For all the benefits of cloud computing, business and IT executives can’t let go of the fact that they’re giving up a certain amount of control of some of their business resources. To help address these concerns, Gartner convened representatives from more than 300 enterprise companies. Their goal was to develop a bill of rights and responsibilities for cloud services that could help “standardize” what customers should and shouldn’t expect from their cloud computing vendors. The expectation is that this list will expand as cloud computing continues to develop and mature.
Microsoft was one of a handful of vendors that provided feedback in a resulting “Vendor Response to Bill of Rights” report and we applaud efforts like Gartner’s to help customers address their concerns and fully embrace the potential of cloud computing. Finding the right balance in addressing customer as well as vendor concerns will be critical to the development of cloud computing. And we look forward to continuing this dialogue with our customers. Microsoft has also worked with the Business Software Alliance to develop the BSA Cloud Computing Guiding Principles which list factors and policies that are key to promote cloud computing.
As Gartner observes about Cloud computing, “The model is outpacing the preparedness of businesses, government and the legal system. New laws will need to be laid down, and the modernization of old laws will need to be completed.” We agree the laws must evolve to preserve cloud computing’s potential to improve our lives and promote commerce. Microsoft’s General Counsel, Brad Smith, has outlined a framework of policies that need to be addressed for a “Cloud Computing Advancement Act.” Microsoft also feels strongly that customers should have control of their data, regardless of where it resides.
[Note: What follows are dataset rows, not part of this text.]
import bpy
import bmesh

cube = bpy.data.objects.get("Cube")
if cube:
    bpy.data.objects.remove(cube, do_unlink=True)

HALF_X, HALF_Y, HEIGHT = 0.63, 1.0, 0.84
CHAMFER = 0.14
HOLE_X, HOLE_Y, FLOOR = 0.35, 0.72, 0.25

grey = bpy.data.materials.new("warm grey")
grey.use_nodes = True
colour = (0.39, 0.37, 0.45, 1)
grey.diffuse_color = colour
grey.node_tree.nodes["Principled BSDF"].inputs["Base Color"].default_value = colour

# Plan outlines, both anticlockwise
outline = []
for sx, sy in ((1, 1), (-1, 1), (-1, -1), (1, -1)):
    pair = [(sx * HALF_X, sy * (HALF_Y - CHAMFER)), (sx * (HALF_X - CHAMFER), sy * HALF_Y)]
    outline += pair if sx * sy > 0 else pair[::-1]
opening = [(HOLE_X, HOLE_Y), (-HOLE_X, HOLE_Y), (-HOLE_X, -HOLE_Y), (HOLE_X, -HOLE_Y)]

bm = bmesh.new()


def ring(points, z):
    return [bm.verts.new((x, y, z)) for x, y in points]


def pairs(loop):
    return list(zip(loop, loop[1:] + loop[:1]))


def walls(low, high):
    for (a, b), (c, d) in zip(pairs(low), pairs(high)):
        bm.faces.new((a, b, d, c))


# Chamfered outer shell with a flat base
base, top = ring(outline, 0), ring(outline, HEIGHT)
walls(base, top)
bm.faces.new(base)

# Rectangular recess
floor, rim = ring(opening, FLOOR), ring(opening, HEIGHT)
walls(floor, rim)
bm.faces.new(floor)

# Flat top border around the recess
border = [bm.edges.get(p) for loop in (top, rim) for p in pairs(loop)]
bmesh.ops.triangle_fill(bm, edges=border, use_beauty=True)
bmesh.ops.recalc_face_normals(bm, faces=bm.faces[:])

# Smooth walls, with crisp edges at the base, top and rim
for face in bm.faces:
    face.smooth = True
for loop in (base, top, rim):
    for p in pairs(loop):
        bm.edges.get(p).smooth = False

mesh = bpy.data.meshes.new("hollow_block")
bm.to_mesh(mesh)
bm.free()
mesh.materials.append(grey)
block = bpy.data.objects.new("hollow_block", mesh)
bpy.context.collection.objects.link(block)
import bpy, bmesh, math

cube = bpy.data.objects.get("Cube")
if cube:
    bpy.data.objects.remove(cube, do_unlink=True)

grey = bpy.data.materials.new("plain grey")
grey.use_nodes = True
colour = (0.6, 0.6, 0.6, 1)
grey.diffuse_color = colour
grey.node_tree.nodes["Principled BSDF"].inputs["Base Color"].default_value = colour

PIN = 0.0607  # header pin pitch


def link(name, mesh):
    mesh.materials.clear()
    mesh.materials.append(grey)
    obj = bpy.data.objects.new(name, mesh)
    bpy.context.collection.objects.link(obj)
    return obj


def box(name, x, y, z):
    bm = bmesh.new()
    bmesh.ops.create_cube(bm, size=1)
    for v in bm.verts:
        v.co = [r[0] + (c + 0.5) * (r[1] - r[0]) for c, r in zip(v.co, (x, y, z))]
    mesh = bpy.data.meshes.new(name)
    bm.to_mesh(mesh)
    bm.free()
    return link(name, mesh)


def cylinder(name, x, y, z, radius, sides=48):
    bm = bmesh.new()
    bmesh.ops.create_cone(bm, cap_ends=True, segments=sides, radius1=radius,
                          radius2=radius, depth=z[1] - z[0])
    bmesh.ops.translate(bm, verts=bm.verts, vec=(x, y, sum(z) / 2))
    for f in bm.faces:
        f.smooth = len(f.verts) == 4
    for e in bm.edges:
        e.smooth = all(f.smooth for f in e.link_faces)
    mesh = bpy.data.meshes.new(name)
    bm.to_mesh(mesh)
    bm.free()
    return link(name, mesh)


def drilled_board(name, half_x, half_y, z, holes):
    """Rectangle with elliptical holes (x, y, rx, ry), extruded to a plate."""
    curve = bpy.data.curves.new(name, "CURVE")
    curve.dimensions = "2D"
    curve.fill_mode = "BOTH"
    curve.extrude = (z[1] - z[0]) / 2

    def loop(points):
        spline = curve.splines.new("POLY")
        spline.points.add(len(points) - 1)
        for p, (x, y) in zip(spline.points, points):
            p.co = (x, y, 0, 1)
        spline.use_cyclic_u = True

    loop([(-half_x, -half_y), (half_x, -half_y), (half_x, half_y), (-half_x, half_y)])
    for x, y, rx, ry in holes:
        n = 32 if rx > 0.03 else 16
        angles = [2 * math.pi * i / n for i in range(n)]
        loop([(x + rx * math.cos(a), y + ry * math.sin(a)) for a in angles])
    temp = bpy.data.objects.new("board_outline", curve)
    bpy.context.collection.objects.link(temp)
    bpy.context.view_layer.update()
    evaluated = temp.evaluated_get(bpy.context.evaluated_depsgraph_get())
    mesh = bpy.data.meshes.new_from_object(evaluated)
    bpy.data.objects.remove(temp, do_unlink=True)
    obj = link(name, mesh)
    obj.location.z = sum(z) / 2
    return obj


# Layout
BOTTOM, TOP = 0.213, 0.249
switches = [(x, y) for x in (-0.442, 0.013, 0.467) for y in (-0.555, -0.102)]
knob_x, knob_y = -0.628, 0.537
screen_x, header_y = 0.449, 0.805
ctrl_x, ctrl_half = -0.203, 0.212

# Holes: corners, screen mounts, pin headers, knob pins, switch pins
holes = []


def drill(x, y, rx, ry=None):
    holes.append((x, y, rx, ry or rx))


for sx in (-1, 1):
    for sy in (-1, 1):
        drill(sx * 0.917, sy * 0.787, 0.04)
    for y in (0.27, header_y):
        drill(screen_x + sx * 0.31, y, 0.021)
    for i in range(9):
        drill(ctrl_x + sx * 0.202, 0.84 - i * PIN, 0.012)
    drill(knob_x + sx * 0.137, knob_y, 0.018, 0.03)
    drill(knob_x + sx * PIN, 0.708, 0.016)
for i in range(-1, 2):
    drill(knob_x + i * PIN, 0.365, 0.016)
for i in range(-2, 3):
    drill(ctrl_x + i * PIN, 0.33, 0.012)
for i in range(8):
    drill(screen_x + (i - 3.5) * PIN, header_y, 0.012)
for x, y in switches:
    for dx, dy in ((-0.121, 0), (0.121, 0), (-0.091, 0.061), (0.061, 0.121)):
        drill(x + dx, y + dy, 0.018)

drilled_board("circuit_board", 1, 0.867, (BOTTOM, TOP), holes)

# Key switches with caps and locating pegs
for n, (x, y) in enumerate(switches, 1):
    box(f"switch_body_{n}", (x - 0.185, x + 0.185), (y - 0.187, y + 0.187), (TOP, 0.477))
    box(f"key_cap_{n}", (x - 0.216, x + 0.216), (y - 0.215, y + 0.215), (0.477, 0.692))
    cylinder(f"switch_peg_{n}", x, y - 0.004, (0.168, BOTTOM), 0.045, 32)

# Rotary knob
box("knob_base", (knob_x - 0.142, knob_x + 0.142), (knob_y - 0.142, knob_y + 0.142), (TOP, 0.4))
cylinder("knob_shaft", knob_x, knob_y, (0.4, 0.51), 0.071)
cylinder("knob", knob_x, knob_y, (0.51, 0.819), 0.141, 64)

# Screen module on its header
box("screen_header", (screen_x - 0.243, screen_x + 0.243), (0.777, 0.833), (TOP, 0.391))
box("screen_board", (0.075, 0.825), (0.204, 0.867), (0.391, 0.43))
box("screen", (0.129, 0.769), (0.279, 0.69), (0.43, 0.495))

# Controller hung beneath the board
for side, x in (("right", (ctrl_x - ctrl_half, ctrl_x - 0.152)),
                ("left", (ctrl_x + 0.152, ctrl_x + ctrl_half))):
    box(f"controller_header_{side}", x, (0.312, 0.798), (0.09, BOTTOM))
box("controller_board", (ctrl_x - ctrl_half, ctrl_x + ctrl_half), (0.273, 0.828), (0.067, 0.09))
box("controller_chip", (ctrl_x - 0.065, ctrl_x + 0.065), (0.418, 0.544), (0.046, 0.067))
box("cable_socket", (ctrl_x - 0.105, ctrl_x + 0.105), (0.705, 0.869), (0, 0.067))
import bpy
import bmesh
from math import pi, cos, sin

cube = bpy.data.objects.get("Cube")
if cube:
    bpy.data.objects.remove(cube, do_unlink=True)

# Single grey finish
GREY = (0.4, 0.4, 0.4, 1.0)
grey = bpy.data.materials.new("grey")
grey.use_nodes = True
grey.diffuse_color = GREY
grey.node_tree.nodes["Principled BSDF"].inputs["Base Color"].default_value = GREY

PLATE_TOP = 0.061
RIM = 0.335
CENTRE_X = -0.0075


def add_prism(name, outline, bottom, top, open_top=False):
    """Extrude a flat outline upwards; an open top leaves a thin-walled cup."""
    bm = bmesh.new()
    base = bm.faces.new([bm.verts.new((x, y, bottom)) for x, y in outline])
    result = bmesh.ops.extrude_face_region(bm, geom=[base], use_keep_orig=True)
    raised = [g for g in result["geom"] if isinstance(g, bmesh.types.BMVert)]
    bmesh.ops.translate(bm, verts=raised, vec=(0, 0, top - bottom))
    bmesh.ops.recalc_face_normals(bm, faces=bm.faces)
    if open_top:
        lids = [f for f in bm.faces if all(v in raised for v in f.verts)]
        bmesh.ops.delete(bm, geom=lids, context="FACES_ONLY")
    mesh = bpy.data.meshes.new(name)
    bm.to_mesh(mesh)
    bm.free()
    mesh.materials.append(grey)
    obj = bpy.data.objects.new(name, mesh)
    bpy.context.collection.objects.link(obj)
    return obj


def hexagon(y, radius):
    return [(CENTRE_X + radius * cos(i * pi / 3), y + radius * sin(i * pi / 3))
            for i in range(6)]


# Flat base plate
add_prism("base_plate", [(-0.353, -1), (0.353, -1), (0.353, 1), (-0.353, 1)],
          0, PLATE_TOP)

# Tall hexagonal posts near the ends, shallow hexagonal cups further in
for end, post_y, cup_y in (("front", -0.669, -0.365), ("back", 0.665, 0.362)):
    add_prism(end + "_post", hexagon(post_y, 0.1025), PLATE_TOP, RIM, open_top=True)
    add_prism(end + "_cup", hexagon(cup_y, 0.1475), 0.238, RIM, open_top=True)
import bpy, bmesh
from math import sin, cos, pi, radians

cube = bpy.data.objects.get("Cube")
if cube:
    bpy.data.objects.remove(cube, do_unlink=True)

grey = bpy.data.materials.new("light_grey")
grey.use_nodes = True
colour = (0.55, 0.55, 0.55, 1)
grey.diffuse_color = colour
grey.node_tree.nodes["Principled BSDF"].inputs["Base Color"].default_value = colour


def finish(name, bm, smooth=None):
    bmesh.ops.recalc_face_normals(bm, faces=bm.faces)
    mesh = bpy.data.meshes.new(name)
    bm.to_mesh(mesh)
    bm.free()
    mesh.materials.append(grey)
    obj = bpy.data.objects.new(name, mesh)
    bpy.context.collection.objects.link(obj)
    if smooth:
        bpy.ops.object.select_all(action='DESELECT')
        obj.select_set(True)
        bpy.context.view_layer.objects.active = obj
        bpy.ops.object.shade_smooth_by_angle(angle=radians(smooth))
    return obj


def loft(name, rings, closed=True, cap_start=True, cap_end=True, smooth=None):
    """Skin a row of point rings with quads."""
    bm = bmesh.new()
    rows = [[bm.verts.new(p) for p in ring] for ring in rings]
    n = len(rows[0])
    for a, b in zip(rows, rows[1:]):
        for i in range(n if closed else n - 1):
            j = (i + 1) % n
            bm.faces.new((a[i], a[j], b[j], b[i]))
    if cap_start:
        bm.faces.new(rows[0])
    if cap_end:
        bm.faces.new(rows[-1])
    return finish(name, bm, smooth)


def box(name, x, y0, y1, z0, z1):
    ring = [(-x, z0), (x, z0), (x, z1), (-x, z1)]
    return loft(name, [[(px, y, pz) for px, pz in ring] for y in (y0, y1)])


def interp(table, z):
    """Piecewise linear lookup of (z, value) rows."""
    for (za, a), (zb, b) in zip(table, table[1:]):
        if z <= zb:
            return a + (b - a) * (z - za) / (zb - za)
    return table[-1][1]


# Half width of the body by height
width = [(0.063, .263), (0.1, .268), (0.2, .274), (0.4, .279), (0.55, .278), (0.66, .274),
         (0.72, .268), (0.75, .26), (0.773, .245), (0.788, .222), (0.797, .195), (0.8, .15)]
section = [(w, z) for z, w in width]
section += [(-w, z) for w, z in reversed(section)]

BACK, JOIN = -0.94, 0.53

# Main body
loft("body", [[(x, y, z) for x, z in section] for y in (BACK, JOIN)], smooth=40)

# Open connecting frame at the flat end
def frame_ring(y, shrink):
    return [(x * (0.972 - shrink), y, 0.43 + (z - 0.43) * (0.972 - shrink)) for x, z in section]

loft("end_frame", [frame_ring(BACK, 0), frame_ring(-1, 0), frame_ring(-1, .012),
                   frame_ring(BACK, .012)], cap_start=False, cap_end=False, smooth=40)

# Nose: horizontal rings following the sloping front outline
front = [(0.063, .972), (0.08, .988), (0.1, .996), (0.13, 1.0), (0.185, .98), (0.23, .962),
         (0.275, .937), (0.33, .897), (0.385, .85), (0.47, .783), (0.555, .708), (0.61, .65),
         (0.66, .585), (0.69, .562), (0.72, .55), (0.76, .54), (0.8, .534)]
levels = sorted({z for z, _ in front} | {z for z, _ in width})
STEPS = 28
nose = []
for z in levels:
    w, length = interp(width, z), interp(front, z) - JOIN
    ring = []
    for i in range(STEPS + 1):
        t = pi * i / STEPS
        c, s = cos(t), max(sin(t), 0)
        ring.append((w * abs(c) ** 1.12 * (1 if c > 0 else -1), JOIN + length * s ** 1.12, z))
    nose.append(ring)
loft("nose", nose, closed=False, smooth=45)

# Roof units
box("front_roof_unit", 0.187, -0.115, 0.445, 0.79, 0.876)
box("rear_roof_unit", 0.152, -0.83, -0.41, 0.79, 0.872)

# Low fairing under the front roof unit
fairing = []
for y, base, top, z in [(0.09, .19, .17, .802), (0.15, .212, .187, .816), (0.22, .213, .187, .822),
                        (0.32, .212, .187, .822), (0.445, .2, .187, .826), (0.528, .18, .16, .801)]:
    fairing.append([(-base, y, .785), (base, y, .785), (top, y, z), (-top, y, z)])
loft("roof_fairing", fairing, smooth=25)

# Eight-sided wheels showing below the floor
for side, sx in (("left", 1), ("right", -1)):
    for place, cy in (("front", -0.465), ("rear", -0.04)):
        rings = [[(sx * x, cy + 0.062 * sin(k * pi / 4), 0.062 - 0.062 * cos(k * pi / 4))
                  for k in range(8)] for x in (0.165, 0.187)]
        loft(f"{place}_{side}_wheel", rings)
We have committed to data portability as one of the essential interoperability elements of a cloud platform. Gartner notes, “This allows a customer to react to ownership issues by deciding whether to stay with a given provider.” And service level agreements should clearly outline liabilities, limitations or caps on liability, any remediation and the expected business outcome. Helping customers address these issues will provide the assurance they need to move to the cloud.
It’s going to take the industry working together to take advantages of the opportunities and responsibilities open in the cloud, and more importantly, it’s important that the customers’ voice is heard in this discussion. We urge you to review the key findings of this report and tell us what you think.
*Source: Gartner: Vendor Response: How Providers Address the Cloud Rights and Responsibilities, Daryl Plummer, September 29, 2010